● **What to do**
What lines of the data include the string "sorted"? Copy them all.

● **Records for the exercise**

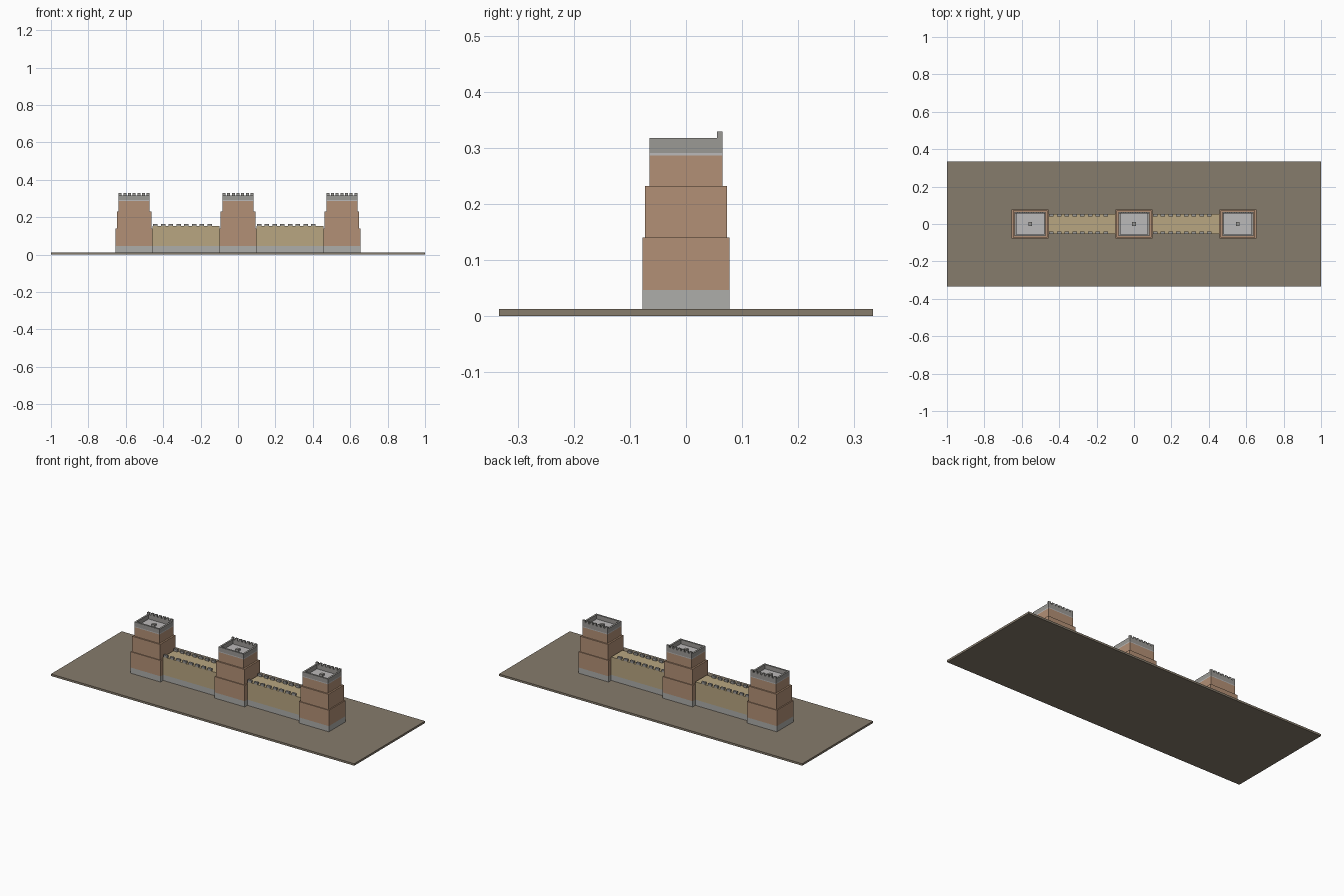
import bpy

if "Cube" in bpy.data.objects:
    bpy.data.objects.remove(bpy.data.objects["Cube"])


def material(name, rgb):
    m = bpy.data.materials.new(name)
    m.diffuse_color = (*rgb, 1)
    m.use_nodes = True
    m.node_tree.nodes["Principled BSDF"].inputs["Base Color"].default_value = m.diffuse_color
    return m


EARTH = material("earth", (0.24, 0.20, 0.15))
BRICK = material("brick", (0.45, 0.28, 0.18))
TAN = material("tan_stone", (0.48, 0.38, 0.22))
STONE = material("pale_stone", (0.42, 0.42, 0.40))
DARK = material("dark_stone", (0.33, 0.32, 0.30))
ROOF = material("roof", (0.50, 0.49, 0.49))


def box(name, x, y, z, mat):
    """Box from (min, max) ranges on each axis."""
    bpy.ops.mesh.primitive_cube_add(size=1, location=[sum(r) / 2 for r in (x, y, z)])
    o = bpy.context.object
    o.name = name
    o.scale = [r[1] - r[0] for r in (x, y, z)]
    bpy.ops.object.transform_apply(location=False, rotation=False, scale=True)
    o.data.materials.append(mat)
    return o


def block(name, cx, hx, hy, z0, z1, mat):
    return box(name, (cx - hx, cx + hx), (-hy, hy), (z0, z1), mat)


def tower(cx):
    # stepped shaft
    block("tower_plinth", cx, 0.099, 0.078, 0.012, 0.046, STONE)
    block("tower_lower_stage", cx, 0.099, 0.078, 0.046, 0.14, BRICK)
    block("tower_middle_stage", cx, 0.0925, 0.073, 0.14, 0.232, BRICK)
    block("tower_upper_stage", cx, 0.083, 0.065, 0.232, 0.286, BRICK)
    block("tower_roof", cx, 0.083, 0.065, 0.286, 0.291, ROOF)
    # parapet
    t, z = 0.01, (0.291, 0.317)
    for s in (-1, 1):
        y = sorted((s * 0.065, s * (0.065 - t)))
        box("parapet_long", (cx - 0.083, cx + 0.083), y, z, DARK)
        x = sorted((cx + s * 0.083, cx + s * (0.083 - t)))
        box("parapet_short", x, (-0.065 + t, 0.065 - t), z, DARK)
    # merlons along the rear parapet
    for i in range(7):
        x = cx - 0.075 + i * 0.025
        box("tower_merlon", (x - 0.008, x + 0.008), (0.055, 0.065), (0.317, 0.329), DARK)
    box("roof_hatch", (cx - 0.01, cx + 0.01), (-0.01, 0.01), (0.291, 0.303), DARK)


def wall(x0, x1):
    box("wall_plinth", (x0, x1), (-0.053, 0.053), (0.012, 0.046), STONE)
    box("wall_body", (x0, x1), (-0.053, 0.053), (0.046, 0.152), TAN)
    for s in (-1, 1):
        y = sorted((s * 0.041, s * 0.053))
        for i in range(8):
            x = x0 + 0.014 + i * 0.0415
            box("wall_merlon", (x - 0.012, x + 0.012), y, (0.152, 0.165), DARK)


box("ground_slab", (-1, 1), (-0.333, 0.333), (0, 0.012), EARTH)
for cx in (-0.555, 0, 0.555):
    tower(cx)
wall(-0.456, -0.099)
wall(0.099, 0.456)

● **Exercise solution**
        y = sorted((s * 0.065, s * (0.065 - t)))
        x = sorted((cx + s * 0.083, cx + s * (0.083 - t)))
        y = sorted((s * 0.041, s * 0.053))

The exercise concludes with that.